Misinformation can be seriously damaging, because at whatever level it is credited, people exposed to it will just stop believing in facts. Facts and "alternate facts" act as matter and anti-matter, and annihilate the truth. As remedy, or prevention, the concept of inoculation with disinformation was developed, but probably not without risks.  More on this in this article.

Controversies that are not based on authentic facts or science may generate a lot of friction losses, and hamper taking the proper decisions, at the corporate or society levels. 

When the science is not supporting your interests, there are well-known practices geared at generating doubts or confusion, in order to stop, or at least tangibly delay necessary actions to prevent harming societal interests. 

The "disinformation playbook" of the Society of Converned Scientists list a few of them, and the documentary "Merchants of Doubts" elaborates further on this, with several cases.

The Dekunking Myths Handbook is proposing a method to adress this situation: based on some results of cognitive science, the art of debunking is to focus on facts, and not the myths, at the risks of reinforcing beliefs, and not leave a cognitive vacuum in the mind of the persons to convince.

In the same spirit, and emulating immunology, faked information can be combated by 

Integrated Management systems

IMS = QMS + EMS + SMS + EnMS + FSMS + ISMS etc

AnIntegrated Management System (IMS) integrates all of an organization's systems and processes in to one complete framework, enabling an organization to work as a single unit with unified objectives. And it covers Management Systems (MS) such as:

- QMS: Quality (ISO-9001, ...)

- EMS: Environment (ISO 14001)

- SMS: Safety (OHSAS 18001)

- EnMS: Energy (ISO 50001)

- FSMS: Food Safety (ISO 22000)

- ISMS: Information Systems (ISO 27000)


Trends in Regulations for Life-Science and Medical Devices and Impact on Compliance

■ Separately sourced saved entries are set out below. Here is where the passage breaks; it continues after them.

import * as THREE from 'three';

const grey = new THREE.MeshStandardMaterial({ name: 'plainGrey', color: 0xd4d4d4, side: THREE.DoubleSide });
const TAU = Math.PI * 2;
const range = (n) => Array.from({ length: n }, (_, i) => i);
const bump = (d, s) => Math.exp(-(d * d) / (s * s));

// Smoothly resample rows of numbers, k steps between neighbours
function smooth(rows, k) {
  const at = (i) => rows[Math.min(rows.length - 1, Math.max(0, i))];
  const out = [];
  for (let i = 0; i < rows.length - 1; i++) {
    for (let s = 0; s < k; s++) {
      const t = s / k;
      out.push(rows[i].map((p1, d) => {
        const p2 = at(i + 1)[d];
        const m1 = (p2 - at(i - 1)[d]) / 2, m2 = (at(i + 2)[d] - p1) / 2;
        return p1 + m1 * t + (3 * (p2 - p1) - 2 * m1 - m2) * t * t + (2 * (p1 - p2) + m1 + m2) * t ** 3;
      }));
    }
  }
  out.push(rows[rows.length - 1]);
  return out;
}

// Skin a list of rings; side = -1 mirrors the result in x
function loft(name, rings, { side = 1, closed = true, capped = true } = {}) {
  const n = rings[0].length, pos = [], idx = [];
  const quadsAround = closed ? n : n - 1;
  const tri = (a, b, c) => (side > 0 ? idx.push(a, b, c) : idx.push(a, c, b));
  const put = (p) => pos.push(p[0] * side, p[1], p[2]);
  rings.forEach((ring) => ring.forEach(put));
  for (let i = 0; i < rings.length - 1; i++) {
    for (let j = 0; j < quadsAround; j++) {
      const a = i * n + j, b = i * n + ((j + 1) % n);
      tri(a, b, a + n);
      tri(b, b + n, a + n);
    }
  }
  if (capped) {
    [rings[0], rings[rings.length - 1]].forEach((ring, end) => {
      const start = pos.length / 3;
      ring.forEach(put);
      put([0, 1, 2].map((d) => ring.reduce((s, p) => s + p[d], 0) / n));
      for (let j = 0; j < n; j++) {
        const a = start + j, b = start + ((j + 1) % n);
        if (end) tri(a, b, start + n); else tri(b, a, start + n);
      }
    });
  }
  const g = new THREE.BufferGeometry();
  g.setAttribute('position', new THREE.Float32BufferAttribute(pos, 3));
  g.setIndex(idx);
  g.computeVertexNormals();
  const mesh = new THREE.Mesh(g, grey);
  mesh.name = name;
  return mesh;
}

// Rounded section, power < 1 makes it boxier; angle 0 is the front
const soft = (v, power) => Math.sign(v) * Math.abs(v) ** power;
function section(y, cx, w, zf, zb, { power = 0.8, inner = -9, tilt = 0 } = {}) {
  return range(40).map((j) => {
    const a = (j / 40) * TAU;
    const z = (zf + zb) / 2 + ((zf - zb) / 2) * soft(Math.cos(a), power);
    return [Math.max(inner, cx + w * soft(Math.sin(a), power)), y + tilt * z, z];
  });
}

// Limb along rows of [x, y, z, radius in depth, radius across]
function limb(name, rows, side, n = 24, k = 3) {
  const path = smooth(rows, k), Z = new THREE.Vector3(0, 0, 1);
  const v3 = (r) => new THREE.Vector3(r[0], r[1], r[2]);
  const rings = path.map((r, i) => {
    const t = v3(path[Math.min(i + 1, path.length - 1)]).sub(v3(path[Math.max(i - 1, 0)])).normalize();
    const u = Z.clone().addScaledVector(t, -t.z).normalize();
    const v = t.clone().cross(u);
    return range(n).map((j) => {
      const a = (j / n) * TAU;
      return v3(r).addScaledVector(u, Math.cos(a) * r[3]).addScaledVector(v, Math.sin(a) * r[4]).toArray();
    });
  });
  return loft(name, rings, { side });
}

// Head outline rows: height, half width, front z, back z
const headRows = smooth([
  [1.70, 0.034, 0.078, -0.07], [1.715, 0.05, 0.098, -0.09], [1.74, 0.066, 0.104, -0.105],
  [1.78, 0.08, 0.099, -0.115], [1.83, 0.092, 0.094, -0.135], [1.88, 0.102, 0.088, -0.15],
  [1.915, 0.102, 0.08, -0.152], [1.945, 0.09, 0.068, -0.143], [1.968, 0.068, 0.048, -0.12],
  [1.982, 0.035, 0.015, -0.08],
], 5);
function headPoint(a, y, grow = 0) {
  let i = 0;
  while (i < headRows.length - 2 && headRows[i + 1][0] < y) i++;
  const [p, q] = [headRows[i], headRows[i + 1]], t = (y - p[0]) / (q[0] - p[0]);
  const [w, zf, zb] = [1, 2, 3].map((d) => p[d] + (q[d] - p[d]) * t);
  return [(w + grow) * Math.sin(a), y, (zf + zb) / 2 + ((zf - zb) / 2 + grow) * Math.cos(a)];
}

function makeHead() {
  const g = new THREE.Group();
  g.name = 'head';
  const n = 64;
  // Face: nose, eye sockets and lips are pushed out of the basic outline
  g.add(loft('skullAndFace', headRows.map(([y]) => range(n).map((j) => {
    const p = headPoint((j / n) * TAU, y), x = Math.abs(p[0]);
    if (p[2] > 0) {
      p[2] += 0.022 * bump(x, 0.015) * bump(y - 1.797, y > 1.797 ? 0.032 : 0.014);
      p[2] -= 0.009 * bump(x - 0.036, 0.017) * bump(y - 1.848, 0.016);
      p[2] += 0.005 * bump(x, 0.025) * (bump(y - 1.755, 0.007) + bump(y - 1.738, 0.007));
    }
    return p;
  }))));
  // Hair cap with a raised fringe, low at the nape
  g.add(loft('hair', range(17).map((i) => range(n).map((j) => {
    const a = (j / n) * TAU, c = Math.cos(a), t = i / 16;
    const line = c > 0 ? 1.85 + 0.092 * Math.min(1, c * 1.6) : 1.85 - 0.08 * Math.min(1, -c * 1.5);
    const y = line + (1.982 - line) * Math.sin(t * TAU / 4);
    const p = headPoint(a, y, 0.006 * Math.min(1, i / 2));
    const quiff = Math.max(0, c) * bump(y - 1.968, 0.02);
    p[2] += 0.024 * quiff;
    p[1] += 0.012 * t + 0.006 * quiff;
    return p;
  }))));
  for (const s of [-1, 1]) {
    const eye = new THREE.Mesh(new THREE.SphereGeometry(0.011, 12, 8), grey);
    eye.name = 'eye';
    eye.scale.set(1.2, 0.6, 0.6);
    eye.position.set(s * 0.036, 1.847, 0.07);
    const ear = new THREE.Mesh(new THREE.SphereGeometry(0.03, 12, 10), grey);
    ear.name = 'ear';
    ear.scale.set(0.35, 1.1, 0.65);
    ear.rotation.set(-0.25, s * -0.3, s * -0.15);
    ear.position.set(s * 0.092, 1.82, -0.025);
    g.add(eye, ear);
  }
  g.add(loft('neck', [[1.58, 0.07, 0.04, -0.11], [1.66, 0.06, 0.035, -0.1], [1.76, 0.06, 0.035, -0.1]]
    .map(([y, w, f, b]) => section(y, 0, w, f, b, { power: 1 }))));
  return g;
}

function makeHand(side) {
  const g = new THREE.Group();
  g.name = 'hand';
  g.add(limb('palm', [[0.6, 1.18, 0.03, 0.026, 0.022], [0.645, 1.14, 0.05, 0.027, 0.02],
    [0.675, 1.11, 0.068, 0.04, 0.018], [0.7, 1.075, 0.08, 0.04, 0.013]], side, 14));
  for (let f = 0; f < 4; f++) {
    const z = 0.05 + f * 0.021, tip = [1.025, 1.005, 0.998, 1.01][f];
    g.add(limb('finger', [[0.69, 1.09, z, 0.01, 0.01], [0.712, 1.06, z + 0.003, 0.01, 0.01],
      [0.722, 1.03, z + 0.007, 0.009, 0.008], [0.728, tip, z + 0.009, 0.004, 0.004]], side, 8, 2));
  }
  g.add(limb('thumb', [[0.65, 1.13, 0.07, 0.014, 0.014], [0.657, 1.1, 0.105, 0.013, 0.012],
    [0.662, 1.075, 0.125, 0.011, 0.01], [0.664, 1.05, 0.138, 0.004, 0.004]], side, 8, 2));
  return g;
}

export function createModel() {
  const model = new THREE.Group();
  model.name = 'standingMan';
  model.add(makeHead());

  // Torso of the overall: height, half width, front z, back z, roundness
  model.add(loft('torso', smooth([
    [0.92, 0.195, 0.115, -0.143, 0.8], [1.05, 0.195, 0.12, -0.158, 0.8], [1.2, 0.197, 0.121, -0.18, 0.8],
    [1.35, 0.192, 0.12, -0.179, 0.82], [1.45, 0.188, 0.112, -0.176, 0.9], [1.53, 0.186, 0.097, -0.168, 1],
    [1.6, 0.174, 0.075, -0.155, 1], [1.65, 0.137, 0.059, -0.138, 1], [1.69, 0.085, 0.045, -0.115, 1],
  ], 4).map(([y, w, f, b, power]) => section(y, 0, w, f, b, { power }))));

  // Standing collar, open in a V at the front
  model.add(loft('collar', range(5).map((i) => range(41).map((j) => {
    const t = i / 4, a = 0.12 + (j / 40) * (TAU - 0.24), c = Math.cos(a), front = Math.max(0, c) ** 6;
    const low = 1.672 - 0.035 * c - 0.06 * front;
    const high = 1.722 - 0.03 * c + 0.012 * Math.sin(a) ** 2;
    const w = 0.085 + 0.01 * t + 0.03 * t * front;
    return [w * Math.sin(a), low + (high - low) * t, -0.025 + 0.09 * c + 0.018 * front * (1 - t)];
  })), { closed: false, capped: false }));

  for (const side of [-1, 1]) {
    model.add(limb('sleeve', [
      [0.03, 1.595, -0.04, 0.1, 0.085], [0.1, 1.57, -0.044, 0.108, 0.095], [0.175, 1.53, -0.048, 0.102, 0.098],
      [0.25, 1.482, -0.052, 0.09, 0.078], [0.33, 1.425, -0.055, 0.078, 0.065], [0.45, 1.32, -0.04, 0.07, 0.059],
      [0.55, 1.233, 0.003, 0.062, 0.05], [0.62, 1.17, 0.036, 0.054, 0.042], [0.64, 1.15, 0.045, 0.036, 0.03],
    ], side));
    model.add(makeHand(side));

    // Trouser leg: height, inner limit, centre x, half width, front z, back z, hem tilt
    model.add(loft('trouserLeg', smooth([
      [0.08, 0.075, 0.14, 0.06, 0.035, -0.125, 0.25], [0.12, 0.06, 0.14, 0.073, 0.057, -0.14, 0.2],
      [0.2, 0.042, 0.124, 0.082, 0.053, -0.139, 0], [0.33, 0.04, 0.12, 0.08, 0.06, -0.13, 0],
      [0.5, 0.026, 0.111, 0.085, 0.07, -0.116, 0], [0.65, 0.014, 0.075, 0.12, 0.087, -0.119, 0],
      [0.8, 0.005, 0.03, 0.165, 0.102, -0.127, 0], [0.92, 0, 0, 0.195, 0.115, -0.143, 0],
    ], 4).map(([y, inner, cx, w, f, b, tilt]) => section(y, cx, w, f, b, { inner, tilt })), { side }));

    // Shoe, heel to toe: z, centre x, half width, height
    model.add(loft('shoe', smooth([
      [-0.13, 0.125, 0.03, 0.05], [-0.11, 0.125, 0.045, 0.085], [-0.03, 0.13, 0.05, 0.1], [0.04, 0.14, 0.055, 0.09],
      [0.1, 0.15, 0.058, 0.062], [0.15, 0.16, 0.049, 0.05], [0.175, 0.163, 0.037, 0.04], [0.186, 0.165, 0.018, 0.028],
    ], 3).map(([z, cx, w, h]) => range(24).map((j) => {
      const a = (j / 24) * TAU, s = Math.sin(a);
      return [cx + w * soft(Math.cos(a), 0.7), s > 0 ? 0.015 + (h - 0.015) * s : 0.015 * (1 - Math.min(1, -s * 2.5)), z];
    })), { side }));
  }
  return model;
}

The foundational aim of any compliance program to regulations will always be simple: prevent, detect, respond to, and remediate risk. And as described here, the increasing complexity of regulation stemming from the accelerated use of such technologies as biomarkers, human genome mapping, mobile medical applications, cloud computing, and social media are having a profound effect not only on consumers but also on biopharmaceutical and medical device organizations and federal regulators. Waiting for certainty in the reguatory field is not an option anymore, and paying close attention to emerging regulatory developments and staying as flexible as possible is now a requirement for survival.

Some additional information and  guidance on regulations, are available at these links for  Food (example Europe), Environment, or Pharma

...

Innovation and Lean Regulation

The globalisation and complexification of the world poses new challenges to stability and shared prosperity. How will we come up with the new rules we need to make sure we continue to innovate and grow but also become a fairer, safer, and more inclusive global community? This is the topic of the book of Prof. G.K.Hadfield, reviewed here. Our regulation system is failing to address challenges such as poverty, instability, and oppression for the four billion living in poor and developing countries, largely outside of any formal legal framework. Our laws and regulations seem to be more and more inadequate for a fast changing world, but they also seem to get more and more an obstacle to innovation. A new paradigm is therefore needed., and the same type of innovative spirit we find in science and technology should be embraced in the legal disciplines.